|US Copyright Czar Says She's an Unwired Luddite|
Copyright protection and fair use of intellectual property isn't one of the things that immediately springs to mind when you think about HDTV, DVD or home theater. But that issue holds the long-term potential to be central to our home viewing experience, because Hollywood and the recording industry are on a myopic mission to limit how consumers use the content coming into our homes, whether its over the airwaves, in disc format or via online downloads.
|Digital Fingerprinting: Hollywood's New, Better Mousetrap?|
The film industry lost the plot on piracy a few reels back. Despite more than a decade of foiled anti-piracy solutions based on ever-more-complex systems, the industry trundles on in search of that no-copy Holy Grail. It seems like a classic illustration of that old nugget about "the triumph of hope over experience."
The newest Great Anti-Piracy Hope is digital fingerprinting, and today the New York Times web site files a progress report on current Hollywood efforts to deploy that type of system against Internet file-sharing sites:
|Golden Goose Genocide: Hollywood Guns for DVRed PPV |
Broadband Reports is carrying a story this morning detailing a new policy that DirecTV will be imposing on customers who record pay-per-view programming via the company's DVRs:
DirecTV users tell us that the satellite provider has sent them an e-mail saying that effective April 15, DVR recordings of pay-per-view films will only be available for 24 hours after purchase. Apparently users who like to watch films over a few day span will be out of luck. Not exactly the smartest move from an industry that's keen to put a dent in piracy by offering a robust, consumer-friendly product. From DirecTV's website:
Effective April 15, 2008, DVR recordings of PPV movies will be available for 24 hours of unlimited viewing after purchase. Major movie studios have required that satellite and cable providers alike may no longer allow their customers to view these recordings for longer than 24 hours. During the 24 hour viewing period, you will continue to enjoy all of your DVR features such as pause and rewind.
It seems clear that Hollywood has completely lost any sense of proportionality and is determined to alienate paying customers through any and all of the substantial means at its disposal. There can be no logical rationalization for this sort of draconian measure, particularly after a customer has paid for a program he plans to view later. Why should the owner of the content care how long the recording program sits there prior to viewing? Or even if it's viewed hundreds of times before being deleted?
Does anyone really believe this is going to enhance sales or revenues of "protected" content?
It's news like this that makes me want to stand up and applaud when a company defeats Blu-ray's BD+ DRM less than 6 months after its rollout, particularly after some leading security experts estimated that it would take at least 10 years to crack BD+.
The bigger the target, the bigger the effort that will be undertaken to obliterate it.
|Movie Studios Ask FCC for Help in Making Riskless Profits|
First the DVR-bashing MPAA came for our pay-per-view (Golden Goose Genocide: Hollywood Guns for DVRed PPV), and not too many people noticed.
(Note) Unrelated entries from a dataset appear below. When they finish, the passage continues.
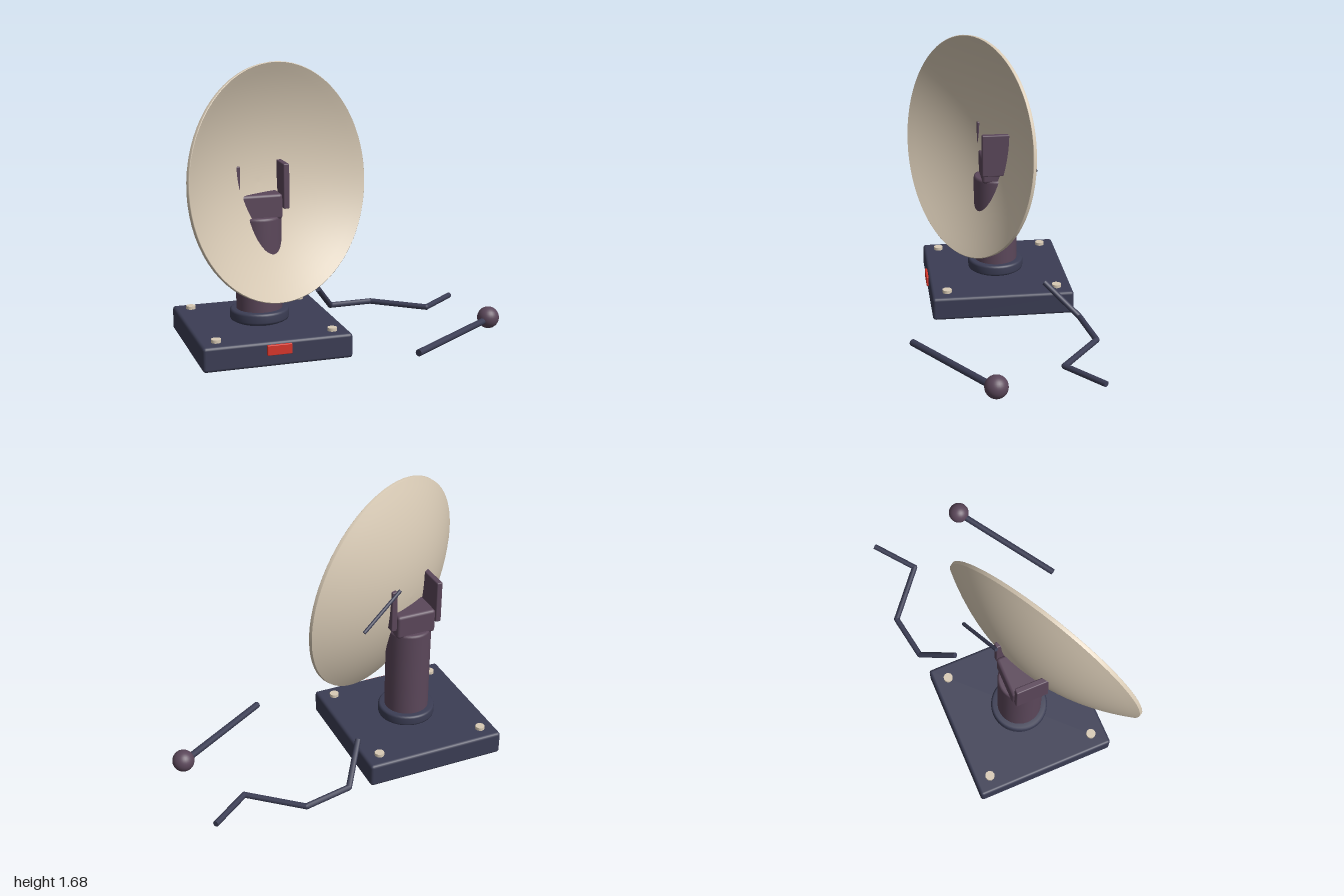
import * as THREE from 'three';
import { RoundedBoxGeometry } from 'three/addons/geometries/RoundedBoxGeometry.js';

const mat = (name, color) => Object.assign(new THREE.MeshStandardMaterial({ color }), { name });
const V = (x, y, z) => new THREE.Vector3(x, y, z);
const UP = V(0, 1, 0);

export function createModel() {
  const navy = mat('navy', 0x3b3d54);
  const plum = mat('plum', 0x5b475a);
  const cream = mat('cream', 0xd8cab5);
  const red = mat('red', 0xd8352a);

  const model = new THREE.Group();
  model.name = 'dishAntenna';
  const add = (name, geo, material, x = 0, y = 0, z = 0, parent = model) => {
    const m = new THREE.Mesh(geo, material);
    m.name = name;
    m.position.set(x, y, z);
    parent.add(m);
    return m;
  };
  const box = (w, h, d, r) => new RoundedBoxGeometry(w, h, d, 2, r);
  const lathe = (pts, seg) => new THREE.LatheGeometry(pts.map(p => new THREE.Vector2(...p)), seg);
  // Straight round bar between two points
  const bar = (name, a, b, r, material, parent = model) => {
    const d = b.clone().sub(a);
    const mid = a.clone().add(b).multiplyScalar(0.5);
    const m = add(name, new THREE.CylinderGeometry(r, r, d.length(), 10), material, mid.x, mid.y, mid.z, parent);
    m.quaternion.setFromUnitVectors(UP, d.normalize());
  };

  // Base slab with front button and corner bolts
  const cx = -0.487, cz = -0.05;
  add('base', box(0.875, 0.145, 0.875, 0.018), navy, cx, 0.0735, cz);
  add('frontButton', box(0.145, 0.06, 0.03, 0.004), red, cx, 0.1, 0.386);
  for (const sx of [-1, 1]) for (const sz of [-1, 1])
    add('bolt', new THREE.CylinderGeometry(0.029, 0.029, 0.02, 12), cream, cx + sx * 0.342, 0.155, cz + sz * 0.342);

  // Collar and column
  add('collar', lathe([[0.14, 0.14], [0.14, 0.157], [0.163, 0.157], [0.172, 0.163], [0.175, 0.173],
    [0.175, 0.21], [0.171, 0.22], [0.162, 0.225], [0.12, 0.225]], 40), navy, cx, 0, cz);
  add('column', lathe([[0.136, 0.15], [0.136, 0.765], [0.133, 0.777], [0.124, 0.782], [0, 0.782]], 40), plum, cx, 0, cz);

  // Yoke: block between two upright plates
  add('yokeBlock', box(0.25, 0.15, 0.2, 0.018), plum, cx, 0.84, -0.055);
  for (const s of [-1, 1])
    add('yokePlate', box(0.036, 0.265, 0.2, 0.007), plum, cx + s * 0.146, 0.958, -0.05);

  // Parabolic dish: inner face, rim band and outer face
  const dish = new THREE.Group();
  dish.name = 'dish';
  dish.position.set(-0.39, 1.0, 0.142);
  dish.quaternion.setFromUnitVectors(UP, V(0.47, 0.11, 0.876).normalize());
  model.add(dish);
  const R = 0.687, N = 14;
  const bowl = (depth, rim, radius) => Array.from({ length: N + 1 }, (_, i) =>
    [radius * i / N, rim - depth * (1 - (i / N) ** 2)]);
  add('dishOuter', lathe(bowl(0.2, -0.022, R - 0.002), 72), cream, 0, 0, 0, dish);
  add('dishRim', lathe([[R - 0.002, -0.022], [R, -0.003], [R - 0.004, 0]], 72), cream, 0, 0, 0, dish);
  add('dishInner', lathe(bowl(0.205, 0, R - 0.004).reverse(), 72), cream, 0, 0, 0, dish);

  // Thin rod hanging off the back of the dish
  bar('rearRod', V(-0.37, 1.1, -0.155), V(-0.1, 0.93, -0.248), 0.011, navy);

  // Kinked loose cable
  const cable = new THREE.Group();
  cable.name = 'cable';
  model.add(cable);
  const path = [V(-0.045, 0.225, -0.3), V(0.1, 0.05, -0.495), V(0.39, 0.037, -0.543),
    V(0.685, 0.037, -0.3), V(0.925, 0.042, -0.49)];
  path.forEach((p, i) => {
    if (i === 0) return;
    bar('cableSegment', path[i - 1], p, 0.018, navy, cable);
    if (i < path.length - 1) add('cableBend', new THREE.SphereGeometry(0.018, 10, 8), navy, p.x, p.y, p.z, cable);
  });

  // Loose stick with a ball end
  const ball = V(0.925, 0.068, 0.117);
  bar('stick', V(0.295, 0.04, 0.535), ball.clone().setY(0.058), 0.021, navy);
  add('ballKnob', new THREE.SphereGeometry(0.067, 28, 18), plum, ball.x, ball.y, ball.z);

  return model;
}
Now those troglodytes at the MPAA are looking to block the DVRing of recently released movies appearing on subscription HDTV services.
Are we paying attention now?
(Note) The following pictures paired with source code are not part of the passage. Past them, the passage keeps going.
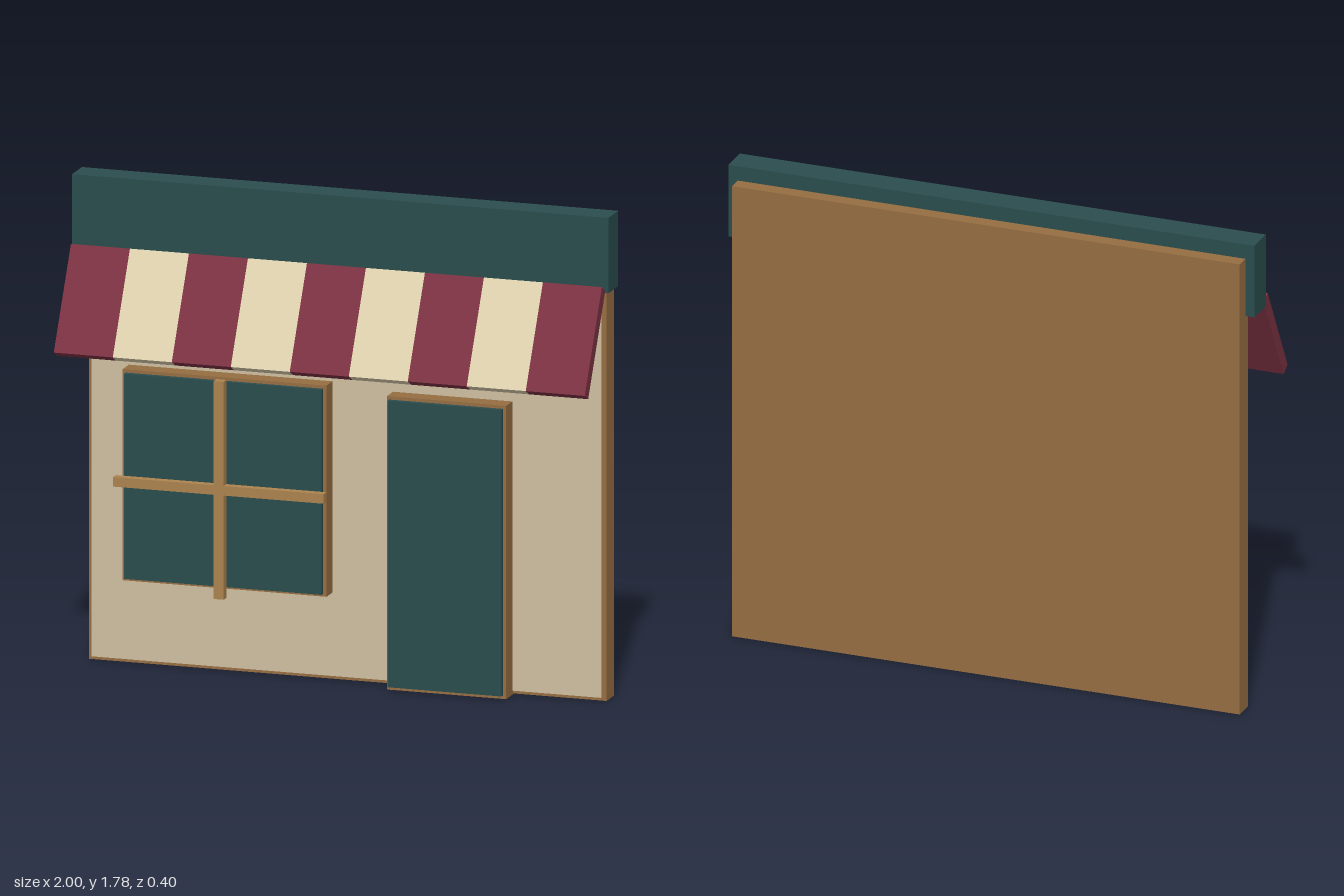
import * as THREE from 'three';

const material = (color) => new THREE.MeshStandardMaterial({ color });

export function createModel() {
  const shop = new THREE.Group();
  shop.name = 'shopFront';

  const wood = material(0x966e42);
  const lightWood = material(0xad8450);
  const plaster = material(0xcfc0a2);
  const teal = material(0x2b4d4e);
  const maroon = material(0x7c3242);
  const cream = material(0xdfd1af);

  // Box given by its extents along each axis
  function box(name, mat, [x0, x1], [y0, y1], [z0, z1], parent = shop) {
    const mesh = new THREE.Mesh(new THREE.BoxGeometry(x1 - x0, y1 - y0, z1 - z0), mat);
    mesh.position.set((x0 + x1) / 2, (y0 + y1) / 2, (z0 + z1) / 2);
    mesh.name = name;
    parent.add(mesh);
    return mesh;
  }

  // Wall: wooden back board with a plaster facing
  box('backWall', wood, [-0.965, 0.965], [0, 1.73], [-0.2, -0.12]);
  box('wallFacing', plaster, [-0.95, 0.95], [0.015, 1.71], [-0.114, -0.1]);

  // Sign board across the top
  box('signBoard', teal, [-1, 1], [1.51, 1.785], [-0.145, -0.035]);

  // Window: frame, pane and cross bars
  const shopWindow = new THREE.Group();
  shopWindow.name = 'window';
  shop.add(shopWindow);
  box('windowFrame', wood, [-0.81, -0.05], [0.32, 1.09], [-0.1, -0.032], shopWindow);
  box('windowPane', teal, [-0.797, -0.06], [0.332, 1.08], [-0.025, -0.007], shopWindow);
  box('verticalBar', lightWood, [-0.45, -0.413], [0.295, 1.09], [0, 0.03], shopWindow);
  box('horizontalBar', lightWood, [-0.825, -0.04], [0.675, 0.71], [0, 0.03], shopWindow);

  // Door: frame and leaf
  const door = new THREE.Group();
  door.name = 'door';
  shop.add(door);
  box('doorFrame', wood, [0.175, 0.62], [0, 1.07], [-0.105, -0.032], door);
  box('doorLeaf', teal, [0.185, 0.61], [0.015, 1.06], [-0.025, -0.007], door);

  // Sloping awning of nine alternating stripes
  const awning = new THREE.Group();
  awning.name = 'awning';
  awning.position.set(0, 1.356, 0.084);
  awning.rotation.x = -0.5;
  shop.add(awning);
  const stripes = 9, width = 0.22;
  for (let i = 0; i < stripes; i++) {
    const x = (i - stripes / 2) * width;
    box('awningStripe', i % 2 ? cream : maroon, [x, x + width], [-0.2, 0.2], [-0.022, 0.022], awning);
  }

  return shop;
}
ars technica reports:
At the request of theatrical film makers, the Federal Communications Commission on Friday quietly launched a proceeding on whether to let video program distributors remotely block consumers from recording recently released movies on their DVRs. The technology that does this is called Selectable Output Control (SOC), but the FCC restricts its use. The Motion Picture Association of America (MPAA) wants a waiver on that restriction in the case of high-definition movies broadcast prior to their release as DVDs.
This is all about the various "release windows," where Hollywood films start their commercial sojourn in the local cineplex, and eventually work their way to DVD, cable/satellite and network TV. The MPAA says its request for the do-not-record exemption is being made in order that it can provide these movies to satellite and cable sooner, without the risk that DVR usage will eat away at subsequent DVD, Blu-ray or download sales. Once those other releases take place, the MPAA says the do-not-record blocks would be lifted.
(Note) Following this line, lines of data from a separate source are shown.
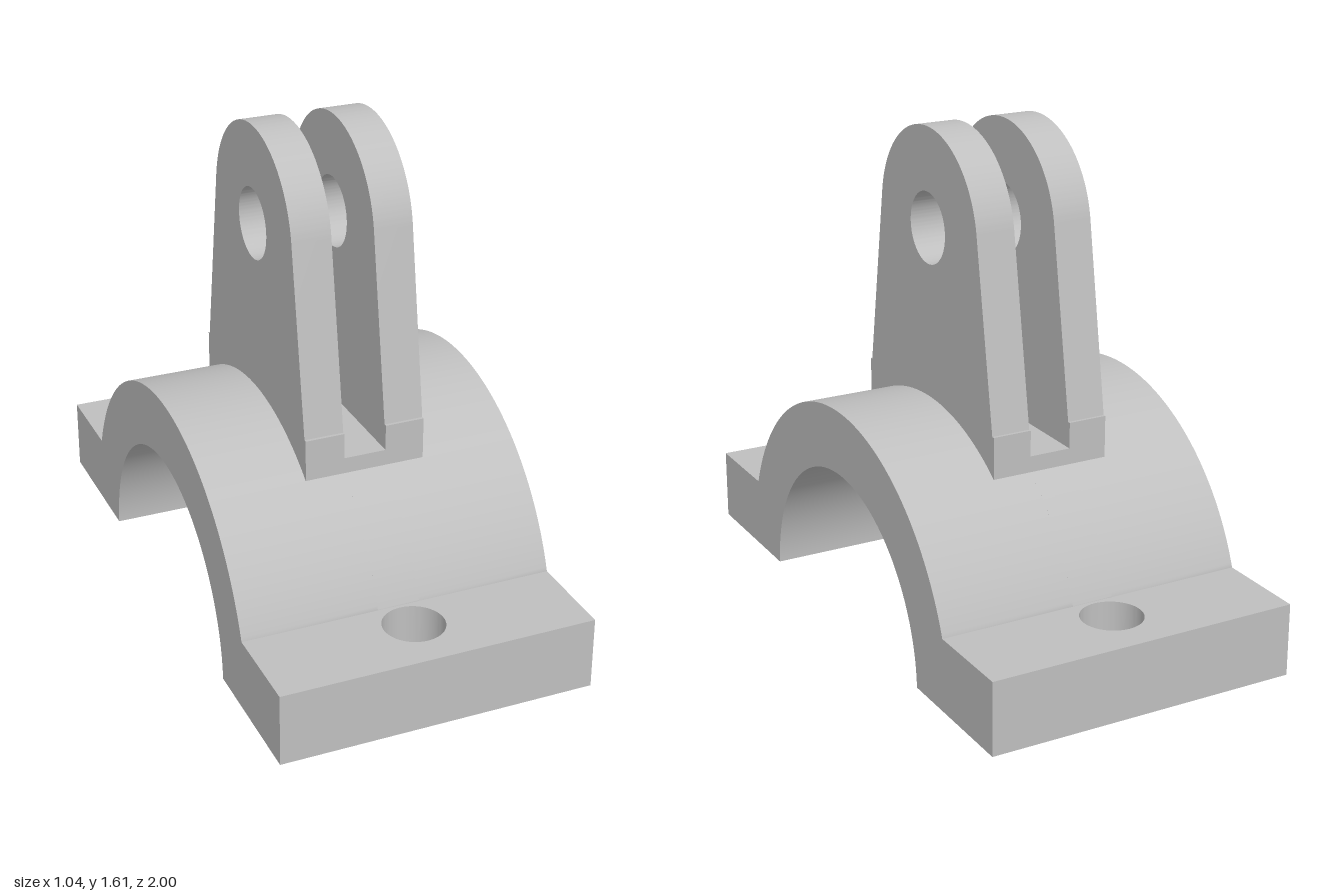
import * as THREE from 'three';
import { toCreasedNormals } from 'three/addons/utils/BufferGeometryUtils.js';

const WIDTH = 1.04;                        // length of the saddle along x
const CY = -0.015, R_OUT = 0.74, R_IN = 0.525;
const FLANGE_H = 0.24, SLOT = 0.07, LUG_X = 0.2;
const BASE_Z = 0.43, BASE_Y = 0.725, SLOT_Y = 0.64;
const outerAngle = (y) => Math.asin((y - CY) / R_OUT);
const FLANGE_Z = R_OUT * Math.cos(outerAngle(FLANGE_H));

// Extrude a (z, y) profile along x, from x0 to x1
function alongX(shape, x0, x1) {
  const geo = new THREE.ExtrudeGeometry(shape, { depth: x1 - x0, bevelEnabled: false, curveSegments: 64 });
  geo.rotateY(Math.PI / 2);
  geo.translate(x0, 0, 0);
  return toCreasedNormals(geo, 0.4);
}

// Half-round saddle section; the notched one carries the floor of the slot
function saddleShape(notched) {
  const a = outerAngle(FLANGE_H);
  const s = new THREE.Shape();
  s.moveTo(R_IN, 0);
  s.lineTo(FLANGE_Z, 0);
  s.lineTo(FLANGE_Z, FLANGE_H);
  if (notched) {
    const b = Math.acos(BASE_Z / R_OUT);
    s.absarc(0, CY, R_OUT, a, b, false);
    s.lineTo(BASE_Z, SLOT_Y);
    s.lineTo(-BASE_Z, SLOT_Y);
    s.absarc(0, CY, R_OUT, Math.PI - b, Math.PI - a, false);
  } else {
    s.absarc(0, CY, R_OUT, a, Math.PI - a, false);
  }
  s.lineTo(-FLANGE_Z, 0);
  s.lineTo(-R_IN, 0);
  const c = Math.asin(-CY / R_IN);
  s.absarc(0, CY, R_IN, Math.PI - c, c, true);
  return s;
}

// Tapered ear with a round top, a stepped foot and a pin hole
function lugShape() {
  const cy = 1.285, r = 0.325, t = 0.161;
  const b = Math.acos(BASE_Z / R_OUT);
  const s = new THREE.Shape();
  s.moveTo(BASE_Z, CY + R_OUT * Math.sin(b));
  s.lineTo(BASE_Z, BASE_Y);
  s.lineTo(0.42, BASE_Y);
  s.absarc(0, cy, r, t, Math.PI - t, false);
  s.lineTo(-0.42, BASE_Y);
  s.lineTo(-BASE_Z, BASE_Y);
  s.absarc(0, CY, R_OUT, Math.PI - b, b, true);
  s.holes.push(new THREE.Path().absarc(0, cy, 0.117, 0, Math.PI * 2, true));
  return s;
}

// Mounting flange with a vertical bolt hole
function flangeGeometry(side) {
  const w = WIDTH / 2, z0 = FLANGE_Z, z1 = 1;
  const s = new THREE.Shape();
  s.moveTo(-w, z0);
  s.lineTo(w, z0);
  s.lineTo(w, z1);
  s.lineTo(-w, z1);
  s.closePath();
  s.holes.push(new THREE.Path().absarc(0, 0.805, 0.099, 0, Math.PI * 2, true));
  const geo = new THREE.ExtrudeGeometry(s, { depth: FLANGE_H, bevelEnabled: false, curveSegments: 40 });
  geo.rotateX(-Math.PI / 2);               // profile now points to -z
  if (side > 0) geo.rotateY(Math.PI);
  return toCreasedNormals(geo, 0.4);
}

export function createModel() {
  const model = new THREE.Group();
  model.name = 'clevisSaddleBracket';
  const grey = new THREE.MeshStandardMaterial({ color: 0xbfbfbf });
  grey.name = 'plainGrey';

  const add = (name, geo) => {
    const mesh = new THREE.Mesh(geo, grey);
    mesh.name = name;
    model.add(mesh);
  };

  // Saddle: two full lengths with the slotted length between them
  add('saddleLeft', alongX(saddleShape(false), SLOT, WIDTH / 2));
  add('saddleRight', alongX(saddleShape(false), -WIDTH / 2, -SLOT));
  add('saddleSlot', alongX(saddleShape(true), -SLOT, SLOT));

  // Pair of ears
  add('lugLeft', alongX(lugShape(), SLOT, LUG_X));
  add('lugRight', alongX(lugShape(), -LUG_X, -SLOT));

  // Flanges front and back
  add('flangeFront', flangeGeometry(1));
  add('flangeBack', flangeGeometry(-1));

  return model;
}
Does anyone really believe this nonsense? If the movie studios are interested in releasing their products to the cable and satellite distribution chain earlier, it's not about altruism -- it's because they believe that doing so means there could be some extra money to be made. But clearly, the Hollywood bean-counters have done their risk analysis and they've determined that while there's definitely money laying unclaimed on the cable/satellite table, there's a possibility that taking this cash could mean less money from DVD/Blu-ray/download sales. So, blocking the use of DVRs with these early releases provides some protection.
A decade or two ago, Hollywood running to Congress asking for protection from itself would have been laughable. Today, it's business as usual -- and it's pathetic.
Michael Masnick has more on this story over at Techdirt. Check it out.